Skin Infections

Ear infections

Mouth & Throat infections

Genital infections

Bladder & Kidney infections

Navel infections

Animal Infections

By infection we mean that a micro-organism (pathogen) such as a bacteria, virus, or fungus, has reproduced within an animal to such an extent as to cause symptoms of illness. The presence of these (as can be detected by a variety of tests) is not necessarily reason for concern. For example most rabbits carry Pasturella. Whether the organism involved has recently been introduced into the animal's body (for example an abcess due to a wound) or has been dormant and harmless for some time, and only becomes problematic due to new circumstances, the end result is the same. The immune system sends out antibodies in the bloodstream to fight the infection.

If all is well, the immune system is strong, and the infection is not multiplying too fast,the antibodies will defeat them, and recovery will be spontaneous. However, as everyone knows, this isn't always the case. Sometimes the immune system simply isn't up to the job.

There are 2 basic approaches to helping an animal fight infection. Ideally everything has been done to prevent spread of infection by hygienic conditions and good nutrition, but by offering food items that help boost the immune system at times of illness, you are helping the animal to cure itself. This is the safest (from side effects) and ideal way. Typical immune system boosters are echinacea, bee pollen, horsetail, alfalfa etc. This is the type of supplement that used to be referred to as a "tonic", or "pick-me-up".

The other approach is that used by most vets, which is to offer medicine (usually an antibiotic) to actually fight the infection itself. For those of us who wish to avoid the use of pharmaceuticals, there are a wide variety of alternatives available. Probably the best known natural antibiotic is golden seal, but others such as garlic, pau d'arco, sage, mustard etc, are widely used effectively.

They key is knowing what you are dealing with (see Diagnosis). Viruses will NOT respond to antibiotics. Some fungal infections are worsened by antibiotics (even natural ones). Once you have decided what you are treating, there are a number of things to consider:

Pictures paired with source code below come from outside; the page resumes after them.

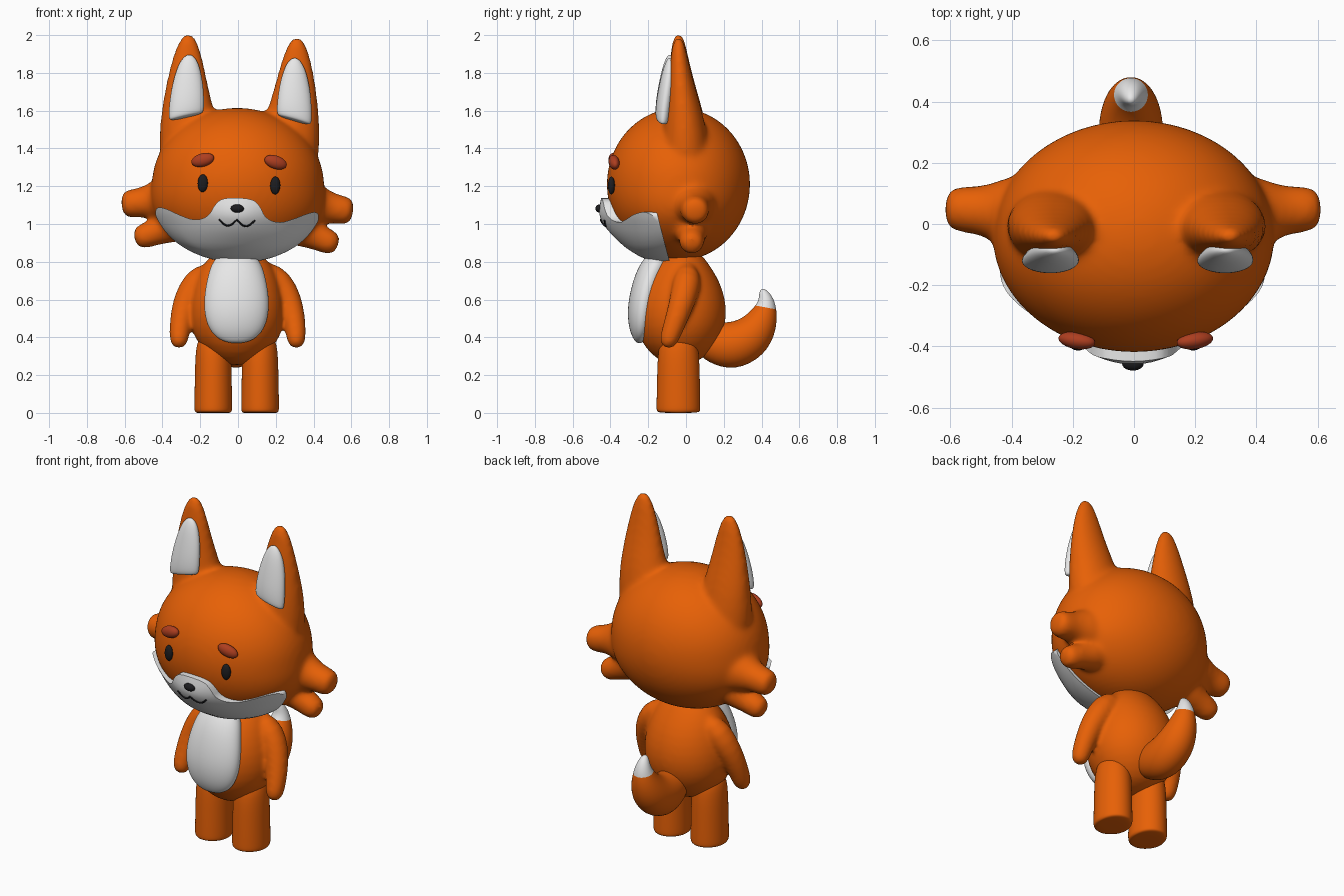
import bpy, bmesh, math
from mathutils import Matrix, Vector

if "Cube" in bpy.data.objects:
    bpy.data.objects.remove(bpy.data.objects["Cube"])


def material(name, rgb):
    m = bpy.data.materials.new(name)
    m.use_nodes = True
    m.diffuse_color = (*rgb, 1)
    m.node_tree.nodes["Principled BSDF"].inputs["Base Color"].default_value = (*rgb, 1)
    return m


ORANGE = material("orange fur", (0.8, 0.118, 0.002))
WHITE = material("white fur", (0.8, 0.8, 0.8))
BLACK = material("black", (0.012, 0.012, 0.014))
RED = material("brow red", (0.42, 0.048, 0.014))

# The head leans slightly to its left
PIVOT = Vector((0, 0, 1.2))
TILT = (Matrix.Translation(PIVOT) @ Matrix.Rotation(math.radians(1.8), 4, "Y")
        @ Matrix.Translation(-PIVOT))
HEAD_POS, HEAD_R = Vector((0, -0.04, 1.21)), Vector((0.48, 0.38, 0.40))
SHELL_R = HEAD_R + Vector((0.02, 0.012, 0.016))


def clamp(f):
    return min(1, max(0, f))


def loft(bm, rings, sides=16):
    """Closed tube through rings of (x, y, z, radius_u, radius_v)."""
    pts = [Vector(r[:3]) for r in rings]
    loops = []
    for i, r in enumerate(rings):
        t = (pts[min(i + 1, len(pts) - 1)] - pts[max(i - 1, 0)]).normalized()
        ref = Vector((1, 0, 0)) if abs(t.x) < 0.75 else Vector((0, 1, 0))
        u = (ref - t * ref.dot(t)).normalized()
        v = t.cross(u)
        angles = [2 * math.pi * k / sides for k in range(sides)]
        loops.append([bm.verts.new(pts[i] + u * math.cos(a) * r[3] + v * math.sin(a) * r[4])
                      for a in angles])
    for a, b in zip(loops, loops[1:]):
        for k in range(sides):
            n = (k + 1) % sides
            bm.faces.new((a[k], a[n], b[n], b[k]))
    bm.faces.new(loops[0][::-1])
    bm.faces.new(loops[-1])


def ball(bm, pos, radii, rot=Matrix(), seg=32):
    m = Matrix.Translation(pos) @ rot @ Matrix.Diagonal((*radii, 1))
    bmesh.ops.create_uvsphere(bm, u_segments=seg, v_segments=seg // 2, radius=1, matrix=m)


def finish(ob):
    """Apply modifiers and smooth-shade."""
    bpy.ops.object.select_all(action="DESELECT")
    ob.select_set(True)
    bpy.context.view_layer.objects.active = ob
    bpy.ops.object.convert(target="MESH")
    bpy.ops.object.shade_smooth_by_angle(angle=math.radians(45))


def make(name, bm, mats, tilt=False, subdiv=0):
    bmesh.ops.recalc_face_normals(bm, faces=bm.faces)
    me = bpy.data.meshes.new(name)
    bm.to_mesh(me)
    bm.free()
    ob = bpy.data.objects.new(name, me)
    bpy.context.collection.objects.link(ob)
    for m in mats:
        me.materials.append(m)
    if tilt:
        ob.matrix_world = TILT
    if subdiv:
        ob.modifiers.new("smooth", "SUBSURF").levels = subdiv
    return ob


def melt(ob, voxel, rounds):
    """Blend overlapping pieces into one soft skin."""
    remesh = ob.modifiers.new("blend", "REMESH")
    remesh.mode, remesh.voxel_size = "VOXEL", voxel
    soft = ob.modifiers.new("soften", "SMOOTH")
    soft.factor, soft.iterations = 0.5, rounds
    finish(ob)


def bulge(x, z):
    return 0.06 * math.exp(-(x / 0.2) ** 2 - ((z - 1.02) / 0.12) ** 2)


def face_y(x, z):
    """Front surface of the white face patch."""
    q = 1 - (x / SHELL_R.x) ** 2 - ((z - HEAD_POS.z) / SHELL_R.z) ** 2
    return HEAD_POS.y - SHELL_R.y * math.sqrt(max(q, 0)) - bulge(x, z)


# Head, narrower above the cheeks, with ears and cheek tufts melted in
bm = bmesh.new()
ball(bm, HEAD_POS, HEAD_R + Vector((0, 0, 0.005)), seg=64)
for v in bm.verts:
    v.co.x *= 1 - 0.05 * clamp((v.co.z - 1.06) / 0.16)
for s in (1, -1):
    loft(bm, [(s * x, y, z, rx, ry) for x, y, z, rx, ry in (
        (0.24, -0.005, 1.28, 0.18, 0.14), (0.265, -0.005, 1.42, 0.165, 0.13),
        (0.277, -0.01, 1.56, 0.15, 0.11), (0.287, -0.023, 1.7, 0.12, 0.08),
        (0.288, -0.034, 1.83, 0.093, 0.057), (0.288, -0.038, 1.92, 0.067, 0.042),
        (0.288, -0.04, 1.975, 0.043, 0.03), (0.288, -0.04, 2.002, 0.014, 0.012))])
    for path in (((0.36, 0.035, 1.12, 0.15), (0.44, 0.04, 1.11, 0.105), (0.5, 0.045, 1.1, 0.08),
                  (0.56, 0.048, 1.09, 0.079), (0.6, 0.05, 1.085, 0.07),
                  (0.615, 0.05, 1.083, 0.035)),
                 ((0.3, 0.03, 1.0, 0.11), (0.38, 0.03, 0.965, 0.084), (0.44, 0.03, 0.94, 0.071),
                  (0.49, 0.03, 0.92, 0.07), (0.525, 0.03, 0.905, 0.058),
                  (0.54, 0.03, 0.9, 0.028))):
        loft(bm, [(s * x, y, z, r, r) for x, y, z, r in path])
melt(make("head", bm, [ORANGE], tilt=True, subdiv=1), 0.014, 14)

# White lower face: raised shell with muzzle and full chin, trimmed to an outline
bm = bmesh.new()
ball(bm, HEAD_POS, SHELL_R, seg=96)
for v in bm.verts:
    if v.co.y < HEAD_POS.y:
        chin = clamp((-0.08 - v.co.y) / 0.15) * clamp((1.0 - v.co.z) / 0.1)
        v.co.y -= bulge(v.co.x, v.co.z) * min(1, (HEAD_POS.y - v.co.y) / 0.2)
        v.co.z -= 0.022 * chin
patch = make("face_patch", bm, [WHITE], tilt=True)

half = [(0.075, 1.138), (0.12, 1.1), (0.15, 1.035), (0.22, 1.01), (0.3, 1.035), (0.37, 1.067),
        (0.425, 1.08), (0.436, 1.04), (0.415, 0.995), (0.39, 0.94), (0.39, 0.85), (0.42, 0.7)]
outline = half + [(-x, z) for x, z in reversed(half)]
for _ in range(2):  # corner cutting rounds the outline
    nxt = outline[1:] + outline[:1]
    outline = [(a[0] + (b[0] - a[0]) * f, a[1] + (b[1] - a[1]) * f)
               for a, b in zip(outline, nxt) for f in (0.25, 0.75)]
bm = bmesh.new()
base = bm.faces.new([bm.verts.new((x, -1, z)) for x, z in outline])
ext = bmesh.ops.extrude_face_region(bm, geom=[base])["geom"]
for g in ext:  # the rear edge slants forward towards the top
    if isinstance(g, bmesh.types.BMVert):
        g.co.y = -0.085 - 0.25 * (g.co.z - 0.8)
cutter = make("face_cutter", bm, [WHITE], tilt=True)
cutter.hide_render = True
bpy.context.view_layer.update()
trim = patch.modifiers.new("trim", "BOOLEAN")
trim.operation, trim.solver, trim.object = "INTERSECT", "EXACT", cutter
finish(patch)
bpy.data.objects.remove(cutter)

# Nose
bm = bmesh.new()
ball(bm, (0, face_y(0, 1.08) + 0.002, 1.082), (0.035, 0.022, 0.022))
finish(make("nose", bm, [BLACK], tilt=True))

# Mouth: two joined arcs following the muzzle
curve = bpy.data.curves.new("mouth", "CURVE")
curve.dimensions, curve.bevel_depth, curve.bevel_resolution = "3D", 0.005, 2
curve.use_fill_caps = True
line = curve.splines.new("POLY")
line.points.add(32)
for i, p in enumerate(line.points):
    x = 0.095 * (i / 16 - 1)
    z = 1.022 - 0.032 * abs(math.sin(math.pi * x / 0.095))
    p.co = (x, face_y(x, z) - 0.002, z, 1)
mouth = bpy.data.objects.new("mouth", curve)
bpy.context.collection.objects.link(mouth)
curve.materials.append(BLACK)
mouth.matrix_world = TILT
finish(mouth)

for s, side in ((1, "left"), (-1, "right")):
    # Eyes and brows
    bm = bmesh.new()
    ball(bm, (s * 0.192 + 0.005, -0.395, 1.21), (0.027, 0.018, 0.047),
         Matrix.Rotation(s * 0.2, 4, "Z"))
    finish(make(side + "_eye", bm, [BLACK], tilt=True))
    bm = bmesh.new()
    turn = Matrix.Rotation(s * 0.15, 4, "Z") @ Matrix.Rotation(s * 0.28, 4, "Y")
    ball(bm, (s * 0.193 + 0.002, -0.381, 1.333), (0.062, 0.028, 0.035), turn)
    finish(make(side + "_brow", bm, [RED], tilt=True))

    # Inner ear pads
    bm = bmesh.new()
    loft(bm, [(s * 0.286, y, z, rx, ry) for y, z, rx, ry in (
        (-0.125, 1.556, 0.08, 0.025), (-0.122, 1.566, 0.096, 0.042),
        (-0.116, 1.64, 0.094, 0.045), (-0.102, 1.73, 0.084, 0.043), (-0.09, 1.81, 0.064, 0.037),
        (-0.086, 1.858, 0.044, 0.025), (-0.086, 1.888, 0.014, 0.008))])
    for v in bm.verts:
        v.co.z -= 0.25 * (abs(v.co.x) - 0.286)
    finish(make(side + "_inner_ear", bm, [WHITE], tilt=True, subdiv=2))

    # Legs
    bm = bmesh.new()
    loft(bm, [(s * 0.124 - 0.007, -0.04, z, rx, ry) for z, rx, ry in (
        (0, 0.08, 0.095), (0, 0.092, 0.108), (0.012, 0.101, 0.117), (0.04, 0.101, 0.117),
        (0.2, 0.098, 0.114), (0.38, 0.094, 0.108), (0.42, 0.05, 0.06))], sides=24)
    finish(make(side + "_leg", bm, [ORANGE], subdiv=2))

# Body with arms melted in at the shoulders
bm = bmesh.new()
loft(bm, [(-0.005, y, z, rx, ry) for y, z, rx, ry in (
    (-0.015, 0.255, 0.03, 0.03), (-0.018, 0.27, 0.1, 0.1), (-0.022, 0.33, 0.18, 0.176),
    (-0.028, 0.41, 0.235, 0.224), (-0.03, 0.5, 0.257, 0.246), (-0.025, 0.6, 0.252, 0.24),
    (-0.02, 0.7, 0.225, 0.203), (-0.018, 0.78, 0.19, 0.15), (-0.015, 0.84, 0.13, 0.1),
    (-0.015, 0.88, 0.06, 0.05))], sides=24)
for s in (1, -1):
    loft(bm, [(s * x - 0.002, y, z, r, r) for x, y, z, r in (
        (0.11, 0.01, 0.78, 0.06), (0.18, 0.01, 0.735, 0.078), (0.25, -0.003, 0.645, 0.076),
        (0.289, -0.033, 0.55, 0.066), (0.306, -0.068, 0.45, 0.058), (0.311, -0.092, 0.385, 0.052),
        (0.311, -0.1, 0.355, 0.037), (0.311, -0.103, 0.343, 0.014))])
melt(make("body", bm, [ORANGE], subdiv=1), 0.011, 14)

# Belly pad
bm = bmesh.new()
loft(bm, [(-0.008, y, z, rx, ry) for y, z, rx, ry in (
    (-0.255, 0.37, 0.035, 0.012), (-0.248, 0.388, 0.095, 0.034), (-0.24, 0.44, 0.148, 0.063),
    (-0.232, 0.53, 0.174, 0.081), (-0.215, 0.63, 0.172, 0.083), (-0.185, 0.73, 0.152, 0.082),
    (-0.148, 0.8, 0.128, 0.073), (-0.12, 0.84, 0.08, 0.05))], sides=24)
finish(make("belly", bm, [WHITE], subdiv=2))

# Tail with a white tip
bm = bmesh.new()
loft(bm, [(-0.01, y, z, rx, r) for y, z, rx, r in (
    (0.07, 0.41, 0.07, 0.08), (0.15, 0.37, 0.095, 0.115), (0.245, 0.35, 0.11, 0.135),
    (0.343, 0.395, 0.108, 0.122), (0.4, 0.475, 0.088, 0.093), (0.428, 0.565, 0.054, 0.056),
    (0.42, 0.615, 0.036, 0.036), (0.405, 0.645, 0.02, 0.02), (0.4, 0.655, 0.006, 0.006))])
for f in bm.faces:
    f.material_index = int(f.calc_center_median().z > 0.57)
finish(make("tail", bm, [ORANGE, WHITE], subdiv=2))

  • Is the treatment suitable for this species?
  • What dosage should be used?
  • What side effects may contraindicate this treatment?

    Herbs have certain advantages over pharmaceuticals. Side effects are less common (and less serious), and usually remedies can be grown in your own garden. The "untreatable" viruses can often be overcome by holistic care (immune-system boosting). Perhaps most important of all is that meat animals are still marketable as organic after herbal treatment, and dangerous resistance to antibiotics (which some people believe can be passed on to humans via ingestion of meat) is avoided.

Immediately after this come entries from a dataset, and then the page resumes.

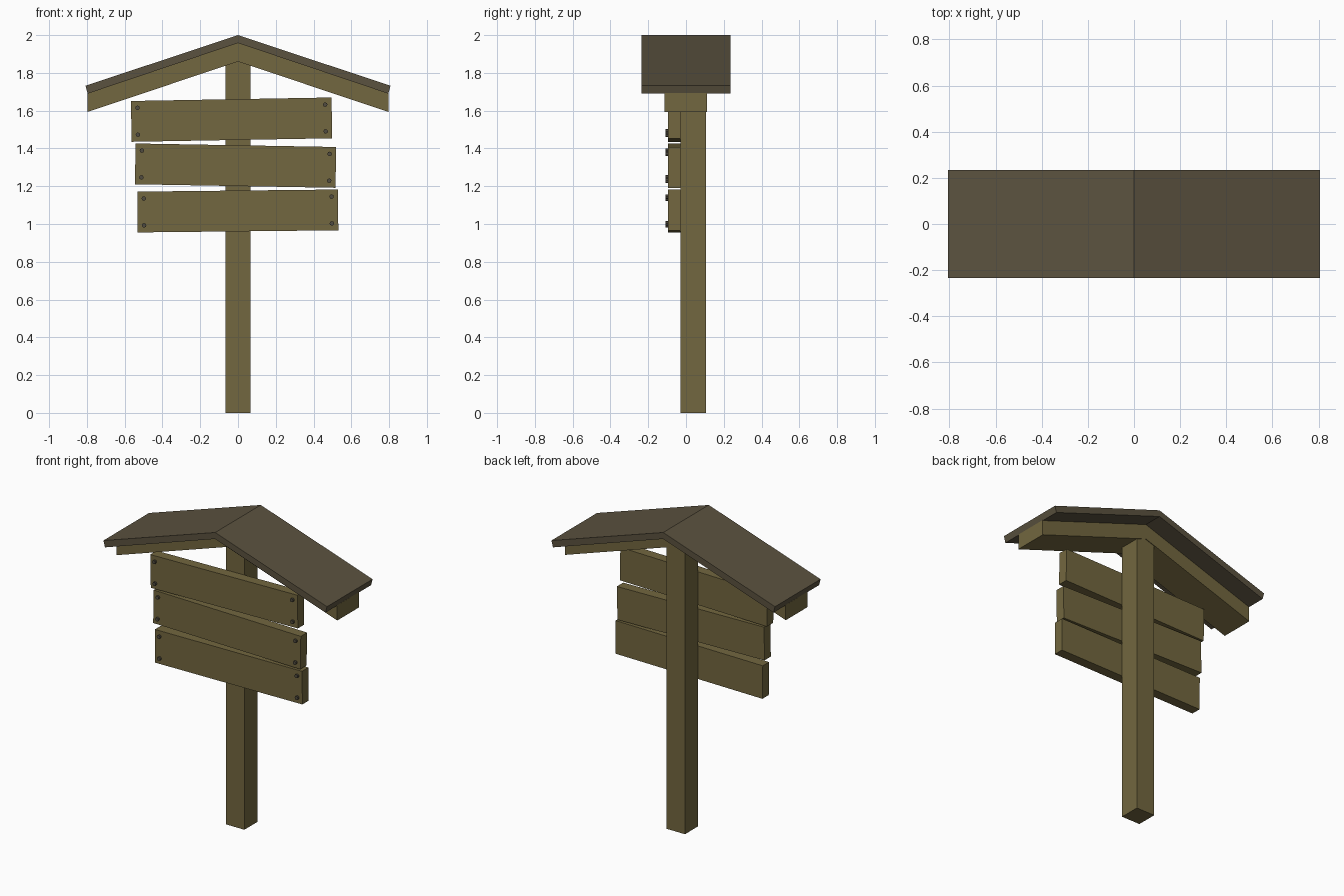
import bpy, bmesh
from math import radians
from mathutils import Matrix, Vector

if "Cube" in bpy.data.objects:
    bpy.data.objects.remove(bpy.data.objects["Cube"])


def material(name, color):
    m = bpy.data.materials.new(name)
    m.diffuse_color = (*color, 1)
    m.use_nodes = True
    m.node_tree.nodes["Principled BSDF"].inputs["Base Color"].default_value = m.diffuse_color
    return m


WOOD = material("wood", (0.17, 0.135, 0.05))
ROOF = material("roof_wood", (0.105, 0.085, 0.05))
IRON = material("nail_metal", (0.08, 0.07, 0.05))


def finish(name, bm, mat):
    bmesh.ops.recalc_face_normals(bm, faces=bm.faces)
    me = bpy.data.meshes.new(name)
    bm.to_mesh(me)
    bm.free()
    me.materials.append(mat)
    ob = bpy.data.objects.new(name, me)
    bpy.context.collection.objects.link(ob)
    return ob


def extrude_profile(name, half, y0, y1, mat):
    """Mirror a half outline (first and last points on x = 0) and extrude along y."""
    pts = half + [(-x, z) for x, z in reversed(half) if x > 0]
    bm = bmesh.new()
    front = [bm.verts.new((x, y0, z)) for x, z in pts]
    back = [bm.verts.new((x, y1, z)) for x, z in pts]
    n, h = len(pts), len(half)
    # caps split at the ridge into two convex quads
    for ring in (front, back):
        bm.faces.new(ring[:h])
        bm.faces.new([ring[0]] + ring[h - 1:])
    for i in range(n):
        j = (i + 1) % n
        bm.faces.new((front[i], front[j], back[j], back[i]))
    bmesh.ops.dissolve_limit(bm, angle_limit=0.001, verts=bm.verts, edges=bm.edges)
    return finish(name, bm, mat)


# Post, with its peaked top hidden in the gable beam
extrude_profile("post", [(0, 1.93), (0.067, 1.905), (0.067, 0), (0, 0)],
                -0.03, 0.106, WOOD)

# Gable beam and roof covering
extrude_profile("gable_beam", [(0, 1.96), (0.797, 1.693), (0.797, 1.593), (0, 1.86)],
                -0.115, 0.11, WOOD)
extrude_profile("roof", [(0, 2.0), (0.807, 1.732), (0.796, 1.69), (0, 1.958)],
                -0.235, 0.235, ROOF)

# Tilted boards, each with four nail heads
BOARDS = [("top", -0.034, 1.5525, 1.0), ("middle", -0.013, 1.309, -1.0),
          ("bottom", -0.001, 1.069, 0.6)]
for label, x, z, tilt in BOARDS:
    place = Matrix.Translation((x, -0.0625, z)) @ Matrix.Rotation(radians(-tilt), 4, 'Y')
    bm = bmesh.new()
    bmesh.ops.create_cube(bm, size=1,
                          matrix=place @ Matrix.Diagonal((1.062, 0.065, 0.216, 1)))
    finish(label + "_board", bm, WOOD)

    bm = bmesh.new()
    for sx in (-1, 1):
        for sz in (-1, 1):
            at = Matrix.Translation((sx * 0.497, -0.036, sz * 0.071))
            bmesh.ops.create_cone(bm, cap_ends=True, segments=8, radius1=0.012,
                                  radius2=0.012, depth=0.02,
                                  matrix=place @ at @ Matrix.Rotation(radians(90), 4, 'X'))
    finish(label + "_nails", bm, IRON)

    Prophylactic (preventative) treatment by use of antibiotics is gradually being phased out by many as ineffective or even dangerous. The "shotgun" approach to treating any symptom, without diagnosis, by using a quick shot of penicillin is becoming old-fashioned and considered lazy and risky.

    Animals such as waterfowl and rabbits respond poorly to penicillin and similar antibiotics, as they are mold-based. Molds are toxic to these animals. Sulfur drugs can be used as an alternative, but we have always had excellent results with herbs, and you can too. There are many books available but the one I recommend most highly is "Complete Herbal Handbook for Farm and Stable" by Juliette De Bairacli-Levy . With this, the phone number of a holistic vet, and a small herb garden and herbal medicine cabinet, you can deal with 99% of the medical problems among your animals.